Moses led the people during their desert wanderings, but once the people were established as a nation, this blood sacrifice would continue in the temple in Jerusalem. The constant sacrifice of goats and bulls was never sufficient for the total forgiveness of sins, but it was a foreshadowing of the blood sacrifice Jesus would make. Jesus's one-time sacrifice for the forgiveness of sins was so full and so complete that he ended all sacrifices from that point forward. So now, for those of us who come afterwards, our role to participate in God's covenant is not to offer a new sacrifice of blood, but rather simply to participate in the one-time sacrifice that Jesus offered, and we do that through the Mass.

Here at the Mass, Christ's sacrifice that redeemed us is made present again through bread and the wine that become his real Body and Blood. So let's look at the gospel account of where Jesus institutes the Eucharist. The gospel tells us that Jesus took bread, blessed it, broke it, and gave it to those around him. Notice the four verbs: took, blessed, broke, and gave. These verbs are used at the feeding of the 5,000, and then again in the Eucharistic Prayer to again describe Jesus's action with the bread. And really, it summarizes the mystery of our redemption. At the Incarnation he took on human flesh and blessed it, and then at the Crucifixion it was broken in order to be given to us. And also notice what he says about the wine: "This is my blood of the covenant, which will be shed for many." So the whole mystery of our redemption is recapitulated in the Eucharist we celebrate. Jesus, the second person of the most holy Trinity who died and rose for us, is made present to us in this Eucharist.

So the Mass we celebrate is more than just a fancy way to remember what Jesus did, it is how we enter into covenant with our God. A covenant is an exchange of persons, whereas a contract is simply an exchange of stuff, so in the covenant of the Eucharist God gives us everything he is, his Body, Blood, Soul, and Divinity, and in exchange we uphold our end by offering him everything we are.

So it's crucial that we see this Mass we celebrate as our participation in the covenant worship of God. It is not a clever ceremony we humans came up with, but the Holy Spirit has guided the Church throughout her history to pattern this worship we offer on the worship that happens ceaselessly in Heaven.
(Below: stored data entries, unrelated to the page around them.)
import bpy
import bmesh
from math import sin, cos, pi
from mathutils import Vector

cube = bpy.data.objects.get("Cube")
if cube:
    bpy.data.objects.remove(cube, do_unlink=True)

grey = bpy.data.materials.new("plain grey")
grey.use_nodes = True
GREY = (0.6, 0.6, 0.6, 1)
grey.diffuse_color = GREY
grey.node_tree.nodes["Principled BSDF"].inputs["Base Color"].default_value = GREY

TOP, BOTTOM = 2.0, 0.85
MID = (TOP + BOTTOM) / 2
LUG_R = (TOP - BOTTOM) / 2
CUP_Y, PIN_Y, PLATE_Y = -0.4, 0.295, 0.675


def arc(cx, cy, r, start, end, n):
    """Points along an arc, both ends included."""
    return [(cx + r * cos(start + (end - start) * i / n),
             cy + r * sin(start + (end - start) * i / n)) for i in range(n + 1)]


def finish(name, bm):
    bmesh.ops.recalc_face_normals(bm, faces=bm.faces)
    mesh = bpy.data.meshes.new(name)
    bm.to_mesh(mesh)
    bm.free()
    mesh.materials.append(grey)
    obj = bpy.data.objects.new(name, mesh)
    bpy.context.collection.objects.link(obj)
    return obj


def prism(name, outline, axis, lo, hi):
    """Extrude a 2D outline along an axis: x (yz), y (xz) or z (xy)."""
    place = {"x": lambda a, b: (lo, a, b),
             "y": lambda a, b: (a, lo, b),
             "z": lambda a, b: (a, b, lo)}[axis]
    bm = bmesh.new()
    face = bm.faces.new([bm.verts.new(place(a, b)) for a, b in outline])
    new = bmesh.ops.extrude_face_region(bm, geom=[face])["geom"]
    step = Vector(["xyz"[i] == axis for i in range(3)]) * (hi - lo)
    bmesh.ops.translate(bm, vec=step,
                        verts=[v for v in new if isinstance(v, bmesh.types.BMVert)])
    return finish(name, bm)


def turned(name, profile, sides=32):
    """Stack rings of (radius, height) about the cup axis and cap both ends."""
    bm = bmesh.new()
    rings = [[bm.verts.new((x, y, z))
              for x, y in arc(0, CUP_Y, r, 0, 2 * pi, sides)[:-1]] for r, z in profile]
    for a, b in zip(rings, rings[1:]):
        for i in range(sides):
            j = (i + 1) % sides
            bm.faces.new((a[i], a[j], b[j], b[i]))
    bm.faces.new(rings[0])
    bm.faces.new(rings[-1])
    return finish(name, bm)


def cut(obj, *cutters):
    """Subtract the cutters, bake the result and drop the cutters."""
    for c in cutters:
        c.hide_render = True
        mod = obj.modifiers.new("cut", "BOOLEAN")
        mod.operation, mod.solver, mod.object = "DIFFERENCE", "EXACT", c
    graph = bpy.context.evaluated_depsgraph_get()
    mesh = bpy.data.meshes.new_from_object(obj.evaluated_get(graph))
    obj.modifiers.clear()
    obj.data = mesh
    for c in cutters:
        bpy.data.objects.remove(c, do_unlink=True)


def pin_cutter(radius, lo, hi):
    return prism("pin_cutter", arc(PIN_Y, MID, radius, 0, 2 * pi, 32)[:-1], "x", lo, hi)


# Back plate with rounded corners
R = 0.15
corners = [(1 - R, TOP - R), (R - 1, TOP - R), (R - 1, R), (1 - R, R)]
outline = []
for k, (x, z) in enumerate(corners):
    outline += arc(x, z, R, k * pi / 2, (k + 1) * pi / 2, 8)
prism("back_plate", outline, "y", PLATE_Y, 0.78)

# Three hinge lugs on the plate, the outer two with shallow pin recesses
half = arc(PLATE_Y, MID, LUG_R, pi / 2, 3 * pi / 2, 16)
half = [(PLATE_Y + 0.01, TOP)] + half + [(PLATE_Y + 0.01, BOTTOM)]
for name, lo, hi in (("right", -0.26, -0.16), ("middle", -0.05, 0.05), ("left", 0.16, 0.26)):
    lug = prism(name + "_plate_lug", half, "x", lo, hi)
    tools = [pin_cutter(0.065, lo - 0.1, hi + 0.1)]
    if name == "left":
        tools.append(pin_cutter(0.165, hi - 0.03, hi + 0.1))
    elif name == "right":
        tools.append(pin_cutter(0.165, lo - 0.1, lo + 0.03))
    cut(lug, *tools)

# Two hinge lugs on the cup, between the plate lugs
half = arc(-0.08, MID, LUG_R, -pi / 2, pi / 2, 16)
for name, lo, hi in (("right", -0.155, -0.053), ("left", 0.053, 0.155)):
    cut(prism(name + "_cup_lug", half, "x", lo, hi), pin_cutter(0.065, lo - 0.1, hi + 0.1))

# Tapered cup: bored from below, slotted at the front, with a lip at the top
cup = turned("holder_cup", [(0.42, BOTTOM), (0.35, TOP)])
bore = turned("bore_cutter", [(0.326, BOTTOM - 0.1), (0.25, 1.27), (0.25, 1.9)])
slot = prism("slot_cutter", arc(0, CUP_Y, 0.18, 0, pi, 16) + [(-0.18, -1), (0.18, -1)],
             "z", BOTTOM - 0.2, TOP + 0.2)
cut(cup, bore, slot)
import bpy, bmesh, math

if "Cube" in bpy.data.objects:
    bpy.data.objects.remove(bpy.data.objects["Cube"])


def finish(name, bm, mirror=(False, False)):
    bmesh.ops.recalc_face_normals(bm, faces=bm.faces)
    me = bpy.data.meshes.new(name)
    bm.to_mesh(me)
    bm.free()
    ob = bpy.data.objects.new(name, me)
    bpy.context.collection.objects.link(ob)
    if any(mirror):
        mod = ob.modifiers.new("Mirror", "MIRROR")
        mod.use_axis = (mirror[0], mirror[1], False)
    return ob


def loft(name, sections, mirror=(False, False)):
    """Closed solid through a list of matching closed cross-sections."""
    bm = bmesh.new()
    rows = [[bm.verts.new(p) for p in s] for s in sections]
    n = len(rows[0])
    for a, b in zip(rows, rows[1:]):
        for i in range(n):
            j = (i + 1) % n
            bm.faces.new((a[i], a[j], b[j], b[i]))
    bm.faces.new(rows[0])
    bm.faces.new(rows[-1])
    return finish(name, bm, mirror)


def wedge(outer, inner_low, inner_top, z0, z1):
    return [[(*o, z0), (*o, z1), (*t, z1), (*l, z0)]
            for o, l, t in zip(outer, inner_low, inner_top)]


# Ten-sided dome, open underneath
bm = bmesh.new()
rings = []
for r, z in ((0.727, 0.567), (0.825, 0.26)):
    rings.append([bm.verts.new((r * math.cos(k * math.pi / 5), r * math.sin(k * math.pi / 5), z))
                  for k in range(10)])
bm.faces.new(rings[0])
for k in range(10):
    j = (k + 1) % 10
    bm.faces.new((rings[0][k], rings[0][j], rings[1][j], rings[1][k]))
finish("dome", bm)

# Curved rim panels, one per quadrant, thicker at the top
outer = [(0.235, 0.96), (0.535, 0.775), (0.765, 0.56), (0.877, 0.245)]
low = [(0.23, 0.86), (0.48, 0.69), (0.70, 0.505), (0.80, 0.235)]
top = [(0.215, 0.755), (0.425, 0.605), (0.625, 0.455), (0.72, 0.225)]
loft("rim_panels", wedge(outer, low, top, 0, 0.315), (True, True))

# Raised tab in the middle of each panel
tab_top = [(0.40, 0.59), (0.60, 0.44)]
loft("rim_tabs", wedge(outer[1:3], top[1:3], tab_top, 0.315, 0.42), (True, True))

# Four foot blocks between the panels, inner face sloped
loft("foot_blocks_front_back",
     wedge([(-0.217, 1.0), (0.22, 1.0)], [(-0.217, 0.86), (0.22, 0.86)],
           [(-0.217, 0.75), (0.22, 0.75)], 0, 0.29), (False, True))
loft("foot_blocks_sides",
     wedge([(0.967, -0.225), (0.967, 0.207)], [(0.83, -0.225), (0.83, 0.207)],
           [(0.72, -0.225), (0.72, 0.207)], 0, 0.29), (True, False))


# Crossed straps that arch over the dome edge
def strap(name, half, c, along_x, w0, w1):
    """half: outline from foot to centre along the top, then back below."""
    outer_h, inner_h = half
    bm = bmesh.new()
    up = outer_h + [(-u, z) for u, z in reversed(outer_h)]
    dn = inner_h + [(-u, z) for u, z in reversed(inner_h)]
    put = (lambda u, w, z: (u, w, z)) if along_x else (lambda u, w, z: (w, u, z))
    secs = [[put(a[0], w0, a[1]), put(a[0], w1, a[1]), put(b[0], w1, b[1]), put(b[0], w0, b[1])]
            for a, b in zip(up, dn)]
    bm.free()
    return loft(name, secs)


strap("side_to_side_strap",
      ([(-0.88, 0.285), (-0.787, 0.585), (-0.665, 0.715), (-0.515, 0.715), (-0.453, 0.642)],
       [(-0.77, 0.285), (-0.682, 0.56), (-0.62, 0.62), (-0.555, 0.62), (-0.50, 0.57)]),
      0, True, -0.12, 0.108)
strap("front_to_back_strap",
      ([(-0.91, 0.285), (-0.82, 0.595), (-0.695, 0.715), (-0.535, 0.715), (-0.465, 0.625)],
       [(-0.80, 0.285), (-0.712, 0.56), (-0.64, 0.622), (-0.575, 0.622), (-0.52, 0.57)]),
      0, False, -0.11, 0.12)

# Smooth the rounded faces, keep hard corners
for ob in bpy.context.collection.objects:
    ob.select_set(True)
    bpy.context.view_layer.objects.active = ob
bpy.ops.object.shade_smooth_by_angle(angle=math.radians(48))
At Mass, my friends, we worship side by side with saints and angels. We can let Jesus take center stage in our life by letting the Eucharist take center stage in our lives. So on this feast of Corpus Christi, do ask yourself whether you allow the Jesus in the Eucharist to be the center of your life. Do I show up early enough to prepare myself to receive such a great gift? Do I actively focus on the actions and words of the Mass while I'm here? Do I just go to Mass, do I just sit through the Mass, or do I pray the Mass? How many of us could reflect on the hour we spend here and honestly say, "I prayed the Mass." And then, do I take time for thanking God afterwards? These are the easiest things we can do - showing up early, really praying while we're here, and thanking God afterwards - to move in the direction of making God the center of our lives, because these things give God room to operate. Give God room to operate, especially while at Mass, and he will transform your life by drawing you to himself.